I’ve been taking my finance students through the financial statements of the recently failed Carillion company. It’s interesting to ask whether there were any signs of impending trouble. There were a number of them. However, even before I got to them, there were more obvious aspects of the Carillion report which immediately raised my Montgomery C Burns-like hackles: lots of glossy photographs, fancy diagrams and smooth words.
Contrast the Carillion financial statements with those of Ryanair: no glib diagrams, just simple and straightforward language. The public relations gurus have been kept in their place at Ryanair. But they’re running the show in government.
Which genius came up with opening lines of the new plan’s executive summary?
“Project Ireland 2040 is the government’s overarching policy initiative to make Ireland a better country for all of us, a country that reflects the best of who we are and what we aspire to be. Project Ireland 2040 is informed by the programme for a partnership government 2016, which recognises that economic and social progress go hand in hand and is made up of the national planning framework to 2040 and the national development plan 2018-2027.”
This is overarching, self-preening, bureaucratic gobbledegook.
You know the national plan is rubbish when you stumble on the very first strategic outcome, which I presume is a goal. What, pray tell, is “compact growth” in plain English? According to the plan, compact and smart urban growth will be pursued to ensure sustainable growth of more compact urban and rural settlements, supported by jobs, houses, services and amenities, rather than continued sprawl and unplanned, uneconomic growth.
It’s more marketing waffle that overrates the value of smooth talk and underrates economic substance.
The remaining nine strategic outcomes are: enhanced regional accessibility; strengthened rural economies and communities; sustainable mobility; a strong economy, supported by enterprise, innovation and skills; high-quality international connectivity; enhanced amenity and heritage; transition to a low-carbon and climate-resilient society; sustainable management of water and other environmental resources; and, finally, access to quality childcare, education and health services.
It’s Santa’s wish list to the power of 10 and expressed in political terms.
This plan conflates an increase in inputs (public monies invested) with outputs (public goals achieved). As far as politicians are concerned, the more money that gets put into something, the better it will be.
However, consider the government spending policy on one of the new plan’s greatest priorities, rural development.
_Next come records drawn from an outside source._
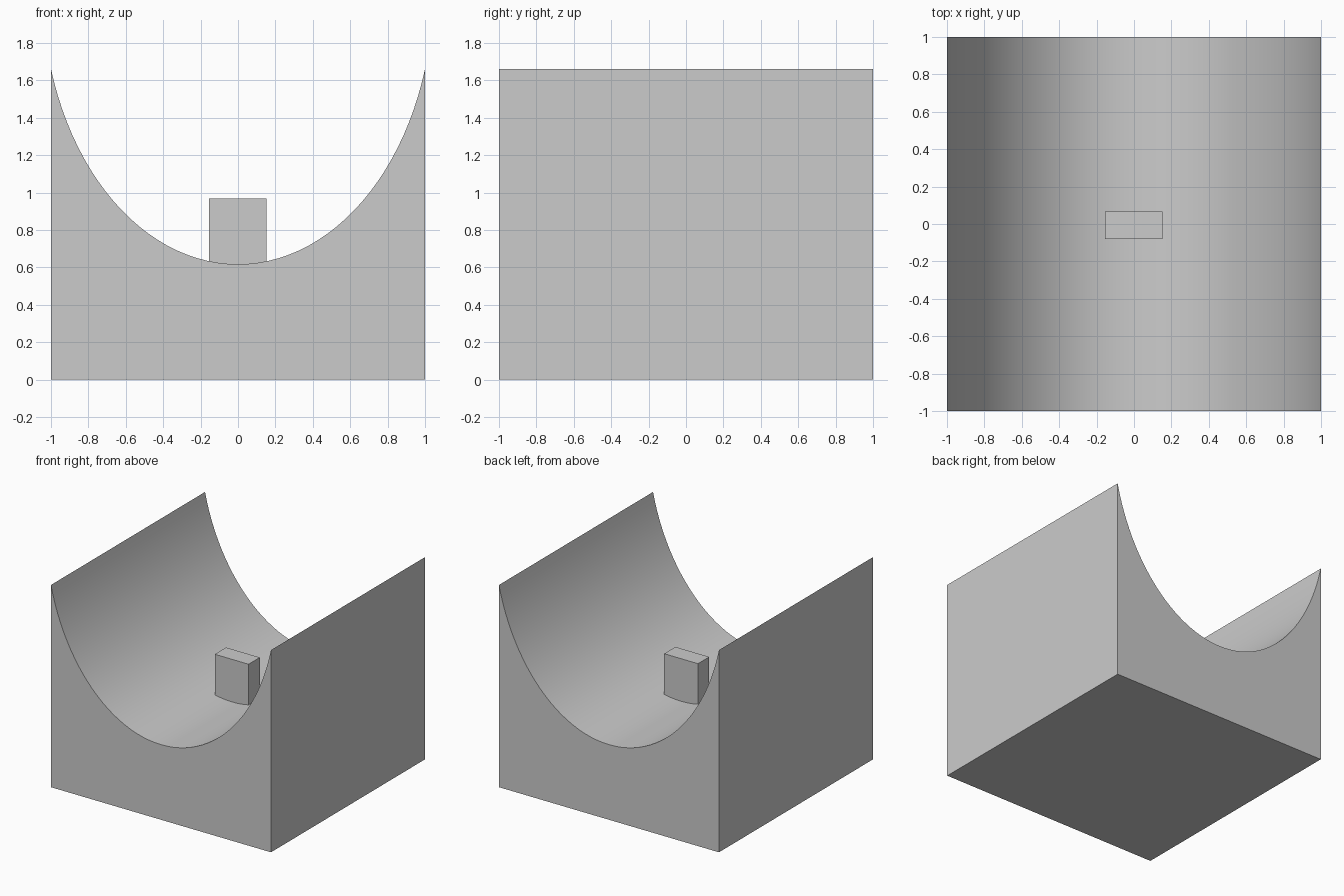
import bpy, bmesh, math

if "Cube" in bpy.data.objects:
    bpy.data.objects.remove(bpy.data.objects["Cube"])

SEGMENTS = 48
A, B, FLOOR = 1.045, 1.472, 0.617   # trough ellipse radii and lowest height


def extrude_profile(name, profile, y0, y1):
    """Solid made by sweeping an x-z profile along y."""
    bm = bmesh.new()
    face = bm.faces.new([bm.verts.new((x, y0, z)) for x, z in profile])
    result = bmesh.ops.extrude_face_region(bm, geom=[face])
    verts = [v for v in result["geom"] if isinstance(v, bmesh.types.BMVert)]
    bmesh.ops.translate(bm, verts=verts, vec=(0, y1 - y0, 0))
    bmesh.ops.recalc_face_normals(bm, faces=bm.faces)
    mesh = bpy.data.meshes.new(name)
    bm.to_mesh(mesh)
    bm.free()
    obj = bpy.data.objects.new(name, mesh)
    bpy.context.collection.objects.link(obj)
    return obj


# Block with an elliptical trough along y
limit = math.asin(1 / A)
angles = [limit * (1 - 2 * i / SEGMENTS) for i in range(SEGMENTS + 1)]
trough = [(A * math.sin(t), FLOOR + B * (1 - math.cos(t))) for t in angles]
block = extrude_profile("trough_block", [(-1, 0), (1, 0)] + trough, -1, 1)
bpy.context.view_layer.objects.active = block
block.select_set(True)
bpy.ops.object.shade_smooth_by_angle(angle=math.radians(30))

# Small peg standing on the trough floor, its base set just into the block
peg = [(-0.155, 0.61), (0.152, 0.61), (0.152, 0.967), (-0.155, 0.967)]
extrude_profile("center_peg", peg, -0.08, 0.066)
Leo Varadkar commented recently on a 2016 review, which concluded that if the government provided no additional money for rail services, the funding gap would have to be eliminated by the closure of swathes of the existing rail network. The Taoiseach pledged that all rail routes in Ireland would remain open, dismissing reports of widespread closures as “old news”.
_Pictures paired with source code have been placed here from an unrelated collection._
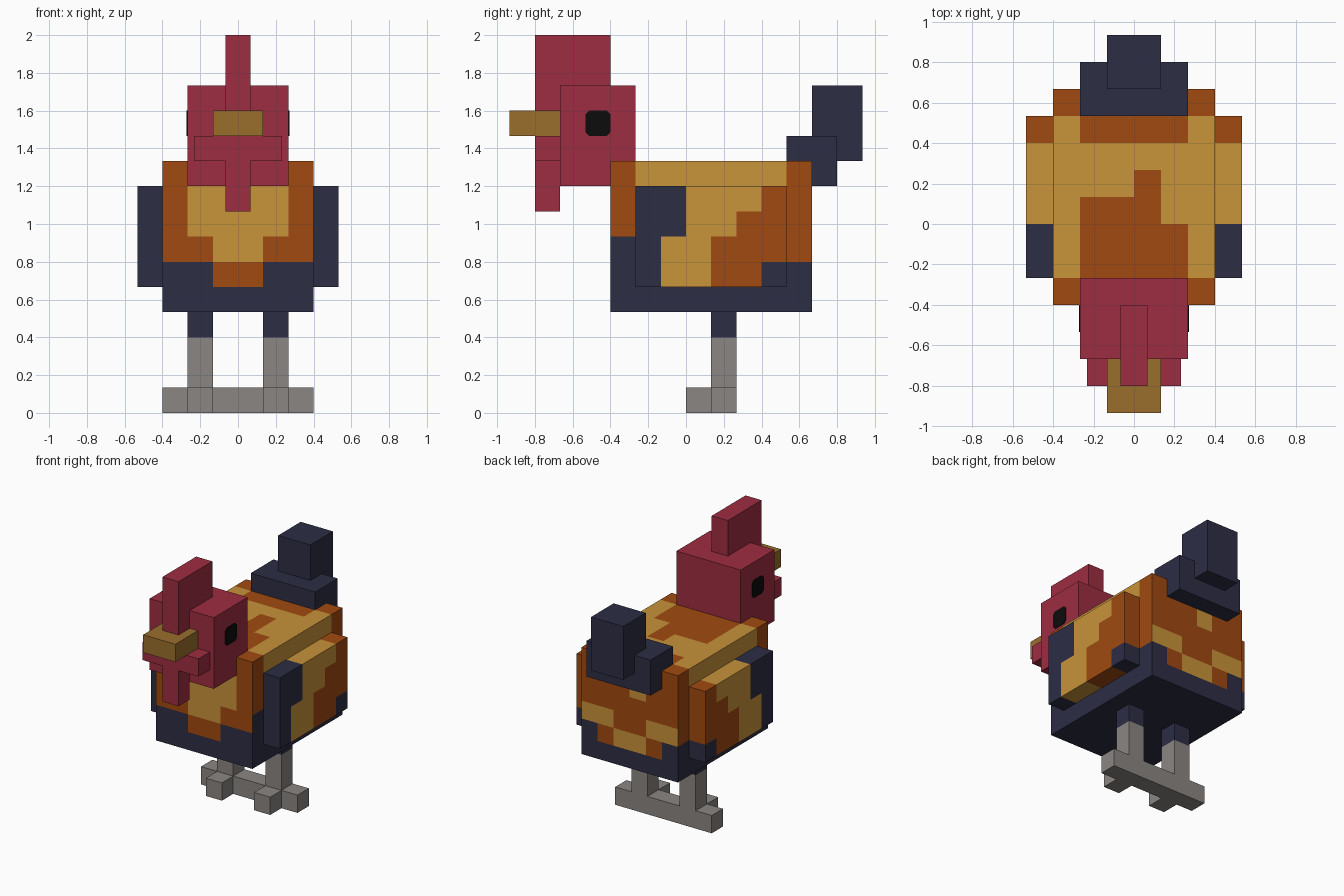
import bpy, bmesh, math
from mathutils import Vector

if "Cube" in bpy.data.objects:
    bpy.data.objects.remove(bpy.data.objects["Cube"], do_unlink=True)

U = 2 / 15  # size of one block


def linear(c):
    return c / 12.92 if c <= 0.04045 else ((c + 0.055) / 1.055) ** 2.4


def material(name, hex_code):
    rgb = [linear(int(hex_code[i:i + 2], 16) / 255) for i in (0, 2, 4)]
    m = bpy.data.materials.new(name)
    m.use_nodes = True
    m.diffuse_color = (*rgb, 1)
    bsdf = m.node_tree.nodes["Principled BSDF"]
    bsdf.inputs["Base Color"].default_value = (*rgb, 1)
    bsdf.inputs["Roughness"].default_value = 0.9
    return m


NAVY = material("navy feathers", "2D2D45")
ORANGE = material("burnt orange feathers", "A04A10")
GOLD = material("gold feathers", "C8933A")
RED = material("comb red", "9E2D41")
BEAK = material("beak brown", "9A6E2C")
GREY = material("leg grey", "8A8683")
BLACK = material("eye black", "0C0C0C")
FEATHERS = [NAVY, ORANGE, GOLD]
N, O, G = 0, 1, 2


def box(name, lo, hi, mats, paint=None):
    """Box between two block corners; paint(centre, normal) picks a slot per unit cell."""
    lo, hi = Vector(lo), Vector(hi)
    bm = bmesh.new()
    bmesh.ops.create_cube(bm, size=1)
    for v in bm.verts:
        v.co = (lo + hi) / 2 + Vector(a * b for a, b in zip(v.co, hi - lo))
    if paint:
        for axis in range(3):
            no = Vector((0, 0, 0))
            no[axis] = 1
            for k in range(math.floor(lo[axis]) + 1, math.ceil(hi[axis])):
                bmesh.ops.bisect_plane(bm, geom=bm.verts[:] + bm.edges[:] + bm.faces[:],
                                       plane_co=no * k, plane_no=no)
        bm.normal_update()
        for f in bm.faces:
            f.material_index = paint(f.calc_center_median(), f.normal)
        # merge flat cells of one colour
        bmesh.ops.dissolve_limit(bm, angle_limit=0.01, verts=bm.verts[:],
                                 edges=bm.edges[:], delimit={'MATERIAL'})
    bmesh.ops.scale(bm, vec=(U, U, U), verts=bm.verts[:])
    mesh = bpy.data.meshes.new(name)
    bm.to_mesh(mesh)
    bm.free()
    for m in mats:
        mesh.materials.append(m)
    ob = bpy.data.objects.new(name, mesh)
    bpy.context.collection.objects.link(ob)
    return ob


# Body plumage rules, one for each side
def paint_front(x, z):
    if z < 6:
        return O if abs(x) < 1 and z > 5 else N
    if abs(x) < (1 if z < 7 else 2) and z < 9:
        return G
    return O


def paint_back(x, z):
    if z < 5 or (z < 6 and abs(x) > 2):
        return N
    if z < 6:
        return G if abs(x) < 1 else O
    if z < 7:
        return G if abs(x) > 1 else O
    return G if 8 < z < 9 and -1 < x < 0 else O


def paint_side(y, z):
    if y < -2:
        return N if z < 7 else O
    if y > 4:
        return N if z < 6 else O
    if z < 5:
        return N
    return G if z > 9 else O


def paint_top(x, y):
    if y < -2 or y > 4:
        return O
    if abs(x) > 2 or 2 < y < 3:
        return G
    if y > 3 or y < 0:
        return O
    if y < 1:
        return O if x < 1 else G
    return O if 0 < x < 1 else G


def paint_body(c, n):
    if abs(n.x) > 0.5:
        return paint_side(c.y, c.z)
    if abs(n.y) > 0.5:
        return paint_front(c.x, c.z) if n.y < 0 else paint_back(c.x, c.z)
    return paint_top(c.x, c.y) if n.z > 0 else N


# Wing plumage runs straight through the thickness
def paint_wing(c, n):
    y, z = (c - n * 0.1).yz
    if y < (0 if z > 7 else -1):
        return N
    if y > 3 and z < 6:
        return N
    gold_end = 3 if z > 8 else 2 if z > 7 else 1
    return G if y < gold_end else O


box("body", (-3, -3, 4), (3, 5, 10), FEATHERS, paint_body)

# Head
box("head", (-2, -5, 9), (2, -2, 13), [RED])
box("comb", (-0.5, -6, 12), (0.5, -3, 15), [RED])
box("beak", (-1, -7, 11), (1, -5, 12), [BEAK])
box("wattle_bar", (-1.75, -6, 10), (1.75, -5, 11), [RED])
box("wattle_drop", (-0.5, -6, 8), (0.5, -5, 10), [RED])

# Tail
box("tail_base", (-2, 4, 9), (2, 6, 11), [NAVY])
box("tail_tip", (-1, 5, 10), (1, 7, 13), [NAVY])

# Paired parts
for side, s in (("left", 1), ("right", -1)):
    def pair(name, x0, x1, y0, y1, z0, z1, mats, paint=None):
        a, b = sorted((s * x0, s * x1))
        return box(side + "_" + name, (a, y0, z0), (b, y1, z1), mats, paint)

    pair("wing", 3, 4, -2, 4, 5, 9, FEATHERS, paint_wing)
    pair("thigh", 1, 2, 1, 2, 3, 4, [NAVY])
    pair("leg", 1, 2, 1, 2, 1, 3, [GREY])
    pair("front_toe", 1, 2, 0, 1, 0, 1, [GREY])
    # Eye plate with clipped corners
    eye = pair("eye", 2, 2.04, -4, -3, 11, 12, [BLACK])
    bm = bmesh.new()
    bm.from_mesh(eye.data)
    corners = [e for e in bm.edges
               if abs(e.verts[0].co.x - e.verts[1].co.x) > 0.001]
    bmesh.ops.bevel(bm, geom=corners, offset=0.15 * U, segments=1, affect='EDGES')
    bm.to_mesh(eye.data)
    bm.free()

# Foot bar joining both feet
box("foot_bar", (-3, 1, 0), (3, 2, 1), [GREY])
Yet rail travel is a hopelessly inflexible and expensive 19th-century technology. The annual rail survey by the National Transport Authority recorded 1,402 people travelling between Galway and Limerick on census day, November 17, 2016. That stretch cost €105m to build, indicating a capital spend equivalent to €75,000 per passenger being carried. How is this considered a sensible use of public monies?
While the government lavishes money on old technology, rural Ireland suffers from a lack of new technology. As far back as 2010, Eamon Ryan, while communications minister, announced the national broadband scheme, saying: “For too long, rural Ireland has been without this essential service . . . Quality of life will improve for rural residents and communities will be strengthened.”
Eight years on, rural Ireland still suffers from a large broadband deficit and the current communication minister’s scheme to put this right is wobbling.
Sisyphus was the Greek king who was punished for his self-aggrandisement by being forced to roll an immense boulder up a hill, only for it to roll down when near the top, repeating this action for eternity. There must be some people in the Department of Finance wondering whether they have been condemned to a similar fate.
In January 2007, the government published the national development plan for 2007-13, Transforming Ireland: A Better Quality of Life for All. Like this month’s plan, it too featured ambitious capital investment plans, including €22bn to be spent on social and affordable housing.
Sadly, that plan fell victim to Prussian general Helmuth Graf von Moltke’s dictum that no plan of campaign survives first contact with the enemy. Or, as Mike Tyson put it more prosaically, everyone’s got a plan till they get punched in the mouth.
The 2007 spending plans ended up being severely chopped back after Ireland hit recession. There is little to suggest that the same fate won’t befall the 2018 plan when the next recession hits, as it must at some point in the next few years.
Published in The Sunday Times (Ireland edition)
February 25th 2018